BioMarin’s Gene Therapy for Hemophilia A Continues to Prevent Bleeds After Four Years, Trial Shows
BioMarin Pharmaceuticals’ investigational gene therapy valoctocogene roxaparvovec continues to safely and effectively prevent bleeding episodes and the need for prophylactic clotting factor VIII in adults with severe hemophilia A, four-year data from a Phase 1/2 clinical trial show.
The results were submitted for presentation at the World Federation of Hemophilia (WFH) Virtual Summit, to be held June 14–19.
“This additional data is an important step toward a potential first treatment of its kind for this devastating disease,” John Pasi, PhD, the trial’s chief investigator and a professor at Barts and the London School of Medicine and Dentistry, said in a press release.
The gene therapy is currently under priority review by the U.S. Food and Drug Administration (FDA) and accelerated assessment by the European Medicines Agency (EMA) for the treatment of adults with severe hemophilia A. If approved, it will be marketed under the brand name Roctavian.
The FDA’s decision is expected by Aug. 21, while BioMarin anticipates an opinion from the Committee for Medicinal Products for Human Use (CHMP) — an EMA branch whose regulatory recommendations are usually followed by the agency — by the end of the year or early 2021.
“We continue to move forward with health authorities to make this treatment available for people with severe hemophilia A,” said Hank Fuchs, MD, BioMarin president of worldwide research and development.
The gene therapy, formerly known as BMN 270, uses a modified and harmless version of an adeno-associated virus (AAV) to deliver a functional copy of the F8 gene, which provides instructions for making the clotting factor VIII and is mutated in people with hemophilia A. It is given through a single infusion directly into the bloodstream.

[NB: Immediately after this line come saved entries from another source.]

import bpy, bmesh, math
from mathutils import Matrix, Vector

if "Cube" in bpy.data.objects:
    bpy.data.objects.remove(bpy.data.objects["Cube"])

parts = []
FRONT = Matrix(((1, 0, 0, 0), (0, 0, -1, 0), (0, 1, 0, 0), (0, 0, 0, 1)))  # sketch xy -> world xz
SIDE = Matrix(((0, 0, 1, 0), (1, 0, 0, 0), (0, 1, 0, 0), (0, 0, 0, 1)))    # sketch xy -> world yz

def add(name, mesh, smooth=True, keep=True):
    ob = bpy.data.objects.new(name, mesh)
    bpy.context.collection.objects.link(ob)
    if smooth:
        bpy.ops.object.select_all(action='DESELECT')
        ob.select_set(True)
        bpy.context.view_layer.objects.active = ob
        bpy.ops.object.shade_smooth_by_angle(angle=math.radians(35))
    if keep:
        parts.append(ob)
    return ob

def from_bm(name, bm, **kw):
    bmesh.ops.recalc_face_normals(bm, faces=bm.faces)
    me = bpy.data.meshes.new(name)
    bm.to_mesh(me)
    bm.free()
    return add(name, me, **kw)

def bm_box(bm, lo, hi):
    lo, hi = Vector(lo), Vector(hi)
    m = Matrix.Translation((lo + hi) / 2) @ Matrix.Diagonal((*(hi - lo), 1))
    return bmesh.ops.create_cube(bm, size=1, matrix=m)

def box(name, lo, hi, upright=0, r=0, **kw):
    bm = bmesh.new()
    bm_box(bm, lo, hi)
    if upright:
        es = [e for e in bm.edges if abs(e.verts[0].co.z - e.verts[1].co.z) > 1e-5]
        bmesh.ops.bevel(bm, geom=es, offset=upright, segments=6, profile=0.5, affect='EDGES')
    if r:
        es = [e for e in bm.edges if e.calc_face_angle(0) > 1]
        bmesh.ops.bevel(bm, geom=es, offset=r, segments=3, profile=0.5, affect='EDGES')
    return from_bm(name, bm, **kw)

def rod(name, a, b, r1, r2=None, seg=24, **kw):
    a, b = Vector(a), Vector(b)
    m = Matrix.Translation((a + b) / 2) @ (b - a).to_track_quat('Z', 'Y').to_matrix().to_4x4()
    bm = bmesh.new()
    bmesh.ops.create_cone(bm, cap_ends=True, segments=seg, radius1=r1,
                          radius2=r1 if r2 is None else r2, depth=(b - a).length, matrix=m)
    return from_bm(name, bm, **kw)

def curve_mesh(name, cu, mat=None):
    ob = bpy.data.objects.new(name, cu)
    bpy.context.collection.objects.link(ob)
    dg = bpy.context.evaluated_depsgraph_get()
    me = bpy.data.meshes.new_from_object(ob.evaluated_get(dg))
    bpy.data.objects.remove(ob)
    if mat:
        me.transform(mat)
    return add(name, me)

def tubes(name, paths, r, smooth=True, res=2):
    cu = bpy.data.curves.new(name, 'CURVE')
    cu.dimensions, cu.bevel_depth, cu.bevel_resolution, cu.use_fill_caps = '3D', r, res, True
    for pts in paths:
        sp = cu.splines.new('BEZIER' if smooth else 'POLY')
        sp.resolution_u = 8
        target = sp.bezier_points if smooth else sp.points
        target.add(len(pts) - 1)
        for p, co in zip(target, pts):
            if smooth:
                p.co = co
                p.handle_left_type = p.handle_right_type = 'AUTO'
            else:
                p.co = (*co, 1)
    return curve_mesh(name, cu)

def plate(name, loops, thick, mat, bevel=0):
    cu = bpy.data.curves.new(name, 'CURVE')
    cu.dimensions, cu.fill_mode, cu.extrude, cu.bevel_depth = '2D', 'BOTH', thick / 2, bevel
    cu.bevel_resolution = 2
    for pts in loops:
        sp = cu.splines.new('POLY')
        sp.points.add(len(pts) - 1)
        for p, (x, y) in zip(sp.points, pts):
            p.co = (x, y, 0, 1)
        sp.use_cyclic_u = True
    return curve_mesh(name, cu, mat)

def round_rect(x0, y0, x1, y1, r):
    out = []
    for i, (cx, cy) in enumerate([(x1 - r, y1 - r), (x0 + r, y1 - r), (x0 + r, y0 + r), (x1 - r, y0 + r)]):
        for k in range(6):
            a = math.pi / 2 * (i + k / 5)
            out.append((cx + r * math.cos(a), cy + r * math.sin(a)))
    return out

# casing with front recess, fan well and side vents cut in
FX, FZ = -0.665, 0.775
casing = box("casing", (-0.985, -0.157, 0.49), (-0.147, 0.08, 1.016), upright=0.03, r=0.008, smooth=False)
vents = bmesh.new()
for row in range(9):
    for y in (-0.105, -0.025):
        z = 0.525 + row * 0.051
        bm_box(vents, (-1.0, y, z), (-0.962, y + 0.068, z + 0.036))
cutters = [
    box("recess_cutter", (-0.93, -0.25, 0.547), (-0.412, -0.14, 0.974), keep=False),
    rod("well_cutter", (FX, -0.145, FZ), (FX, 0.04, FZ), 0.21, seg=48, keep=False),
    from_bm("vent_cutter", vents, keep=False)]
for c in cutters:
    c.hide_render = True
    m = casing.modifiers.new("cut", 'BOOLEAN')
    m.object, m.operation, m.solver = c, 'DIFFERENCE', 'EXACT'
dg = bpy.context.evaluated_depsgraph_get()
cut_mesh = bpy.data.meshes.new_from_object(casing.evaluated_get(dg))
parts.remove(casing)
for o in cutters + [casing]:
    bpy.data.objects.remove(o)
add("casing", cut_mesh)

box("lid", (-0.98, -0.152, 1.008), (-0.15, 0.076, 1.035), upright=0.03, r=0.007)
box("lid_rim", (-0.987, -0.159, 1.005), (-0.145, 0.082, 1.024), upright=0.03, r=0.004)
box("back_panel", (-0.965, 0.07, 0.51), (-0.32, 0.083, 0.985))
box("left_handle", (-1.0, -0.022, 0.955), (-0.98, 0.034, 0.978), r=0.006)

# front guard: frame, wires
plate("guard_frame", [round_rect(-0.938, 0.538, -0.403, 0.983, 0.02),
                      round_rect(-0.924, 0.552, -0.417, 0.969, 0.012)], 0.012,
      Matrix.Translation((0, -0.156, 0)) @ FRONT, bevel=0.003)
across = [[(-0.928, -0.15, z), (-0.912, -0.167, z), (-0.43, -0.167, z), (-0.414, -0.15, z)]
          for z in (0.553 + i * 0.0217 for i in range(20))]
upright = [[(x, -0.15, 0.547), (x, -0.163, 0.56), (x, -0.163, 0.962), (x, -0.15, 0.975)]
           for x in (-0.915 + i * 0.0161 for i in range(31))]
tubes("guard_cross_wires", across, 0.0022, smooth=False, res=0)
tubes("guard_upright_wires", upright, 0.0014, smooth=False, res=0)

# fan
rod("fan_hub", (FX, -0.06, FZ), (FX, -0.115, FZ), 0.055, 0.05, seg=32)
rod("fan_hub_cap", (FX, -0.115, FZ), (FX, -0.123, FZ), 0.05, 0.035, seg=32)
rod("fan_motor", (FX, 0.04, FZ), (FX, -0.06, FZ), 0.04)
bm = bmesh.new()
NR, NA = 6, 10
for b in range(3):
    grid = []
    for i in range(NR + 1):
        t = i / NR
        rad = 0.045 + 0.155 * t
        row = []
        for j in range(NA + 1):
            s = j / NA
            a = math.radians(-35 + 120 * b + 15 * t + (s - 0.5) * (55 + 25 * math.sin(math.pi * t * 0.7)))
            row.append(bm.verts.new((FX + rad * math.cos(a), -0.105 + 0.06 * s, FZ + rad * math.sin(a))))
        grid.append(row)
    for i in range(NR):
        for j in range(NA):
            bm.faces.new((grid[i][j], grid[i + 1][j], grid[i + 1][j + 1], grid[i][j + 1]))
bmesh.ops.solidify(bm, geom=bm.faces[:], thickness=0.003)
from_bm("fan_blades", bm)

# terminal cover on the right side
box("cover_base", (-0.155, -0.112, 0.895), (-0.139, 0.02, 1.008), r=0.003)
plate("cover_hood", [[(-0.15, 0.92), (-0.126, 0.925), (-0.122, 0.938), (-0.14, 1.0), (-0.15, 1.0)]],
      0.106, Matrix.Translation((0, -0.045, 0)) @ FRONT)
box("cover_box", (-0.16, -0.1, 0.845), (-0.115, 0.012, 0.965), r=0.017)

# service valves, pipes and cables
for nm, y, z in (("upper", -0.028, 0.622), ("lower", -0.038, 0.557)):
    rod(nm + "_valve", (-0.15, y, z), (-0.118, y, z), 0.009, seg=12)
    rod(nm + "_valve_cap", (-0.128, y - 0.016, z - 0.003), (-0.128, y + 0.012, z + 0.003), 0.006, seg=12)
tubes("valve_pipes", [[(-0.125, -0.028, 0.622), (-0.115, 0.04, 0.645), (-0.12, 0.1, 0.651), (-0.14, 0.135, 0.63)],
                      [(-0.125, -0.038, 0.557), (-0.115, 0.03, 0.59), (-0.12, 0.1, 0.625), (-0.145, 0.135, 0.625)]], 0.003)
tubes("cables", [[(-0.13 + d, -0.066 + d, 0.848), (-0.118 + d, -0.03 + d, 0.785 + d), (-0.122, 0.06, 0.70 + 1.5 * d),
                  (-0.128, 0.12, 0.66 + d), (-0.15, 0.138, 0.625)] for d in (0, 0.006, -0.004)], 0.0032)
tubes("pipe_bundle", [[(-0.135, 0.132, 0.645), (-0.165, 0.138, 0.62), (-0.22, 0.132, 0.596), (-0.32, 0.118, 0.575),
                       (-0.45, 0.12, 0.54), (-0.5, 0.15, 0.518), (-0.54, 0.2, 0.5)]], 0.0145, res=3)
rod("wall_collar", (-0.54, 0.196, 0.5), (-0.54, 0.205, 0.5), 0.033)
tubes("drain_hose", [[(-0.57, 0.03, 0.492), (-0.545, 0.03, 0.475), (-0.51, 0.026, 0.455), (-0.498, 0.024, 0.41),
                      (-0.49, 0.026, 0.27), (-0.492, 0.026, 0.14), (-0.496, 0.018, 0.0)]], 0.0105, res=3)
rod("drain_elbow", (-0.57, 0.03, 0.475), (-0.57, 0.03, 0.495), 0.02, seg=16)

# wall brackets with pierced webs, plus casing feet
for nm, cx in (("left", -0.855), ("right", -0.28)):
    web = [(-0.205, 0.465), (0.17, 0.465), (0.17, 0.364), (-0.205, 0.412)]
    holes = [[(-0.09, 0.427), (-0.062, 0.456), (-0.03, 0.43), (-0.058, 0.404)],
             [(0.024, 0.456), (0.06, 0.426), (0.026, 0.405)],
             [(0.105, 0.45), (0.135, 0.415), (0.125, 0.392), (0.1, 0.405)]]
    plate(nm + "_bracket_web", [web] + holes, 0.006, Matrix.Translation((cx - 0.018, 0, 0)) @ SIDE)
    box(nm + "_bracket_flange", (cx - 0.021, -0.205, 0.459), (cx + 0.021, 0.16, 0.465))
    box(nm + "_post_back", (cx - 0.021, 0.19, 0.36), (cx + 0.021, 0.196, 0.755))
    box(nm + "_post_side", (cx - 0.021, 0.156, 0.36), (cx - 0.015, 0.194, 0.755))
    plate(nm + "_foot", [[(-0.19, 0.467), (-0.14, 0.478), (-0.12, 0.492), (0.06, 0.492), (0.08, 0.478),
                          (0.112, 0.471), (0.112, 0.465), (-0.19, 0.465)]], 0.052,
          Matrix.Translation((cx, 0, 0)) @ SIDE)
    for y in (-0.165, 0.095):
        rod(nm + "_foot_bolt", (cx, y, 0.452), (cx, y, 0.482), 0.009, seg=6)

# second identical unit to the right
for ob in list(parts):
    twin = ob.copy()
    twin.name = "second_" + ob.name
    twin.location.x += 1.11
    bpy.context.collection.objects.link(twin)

The ongoing Phase 1/2 trial (NCT02576795) is evaluating the five-year safety and effectiveness of four different doses of valoctocogene roxaparvovec in 15 adult men with severe hemophilia A.
Previous three-year data showed that the two men in the lower dose groups — 6e12 and 2e13 vg/kg (vector genomes per kilogram) — continued to have low levels of factor VIII and were still being monitored.
In contrast, the remaining 13 men — six given a 4e13 vg/kg dose and seven a 6e13 vg/kg dose — showed a clinically meaningful increase in factor VIII levels, a profound drop in the mean annualized bleed rate (ABR), and no need for factor VIII prophylaxis (preventive treatment).
The newly released data comprised a four-year update for the 6e13 vg/kg (high) dose group and a three-year update for the 4e13 vg/kg (low) dose group.
Results showed that all men have remained off prophylactic treatment and that their mean ABR continued to be low — 1.3 for the high dose group and 0.5 for the low dose group — and below pre-treatment rates.
In the past year, six men (86%) treated with the high dose and five (83%) in the low dose group remained free of bleeding events. The activity levels of factor VIII in these participants dropped proportionally with the years and continues to be in a therapeutic range.
The therapy’s safety profile was consistent with that previously reported, with no new adverse events and no withdrawals from the study. None of the participants developed factor VIII inhibitors or thrombotic events (those associated with the formation of blood clots that obstruct the blood flow).
The most common treatment-associated adverse events occurred early after treatment and included temporary infusion-associated reactions, and transient, asymptomatic, and mild-to-moderate increases in the levels of certain liver proteins.
“Each year of data increases our knowledge of safety and efficacy and contributes to the growing body of scientific data on gene therapies in general and hemophilia A in particular,” Pasi said.
“In just over four years since starting clinical trials in patients, we’ve submitted applications for marketing authorizations globally, and we continue to contribute to the growing body of scientific data in gene therapy for hemophilia A with five studies underway,” Fuchs said.
Valoctocogene roxaparvovec previously received breakthrough therapy designation from the FDA, as well as priority medicines, or PRIME, designation from the EMA. It also was granted orphan drug designation by both regulatory agencies.
Both U.S. and European Union applications were based on the Phase 1/2 trial’s three-year data and on an early analysis of the ongoing Phase 3 GENEr8-1 trial (NCT03370913). BioMarin expects to announce GENEr8-1’s one-year data in the first quarter of 2021.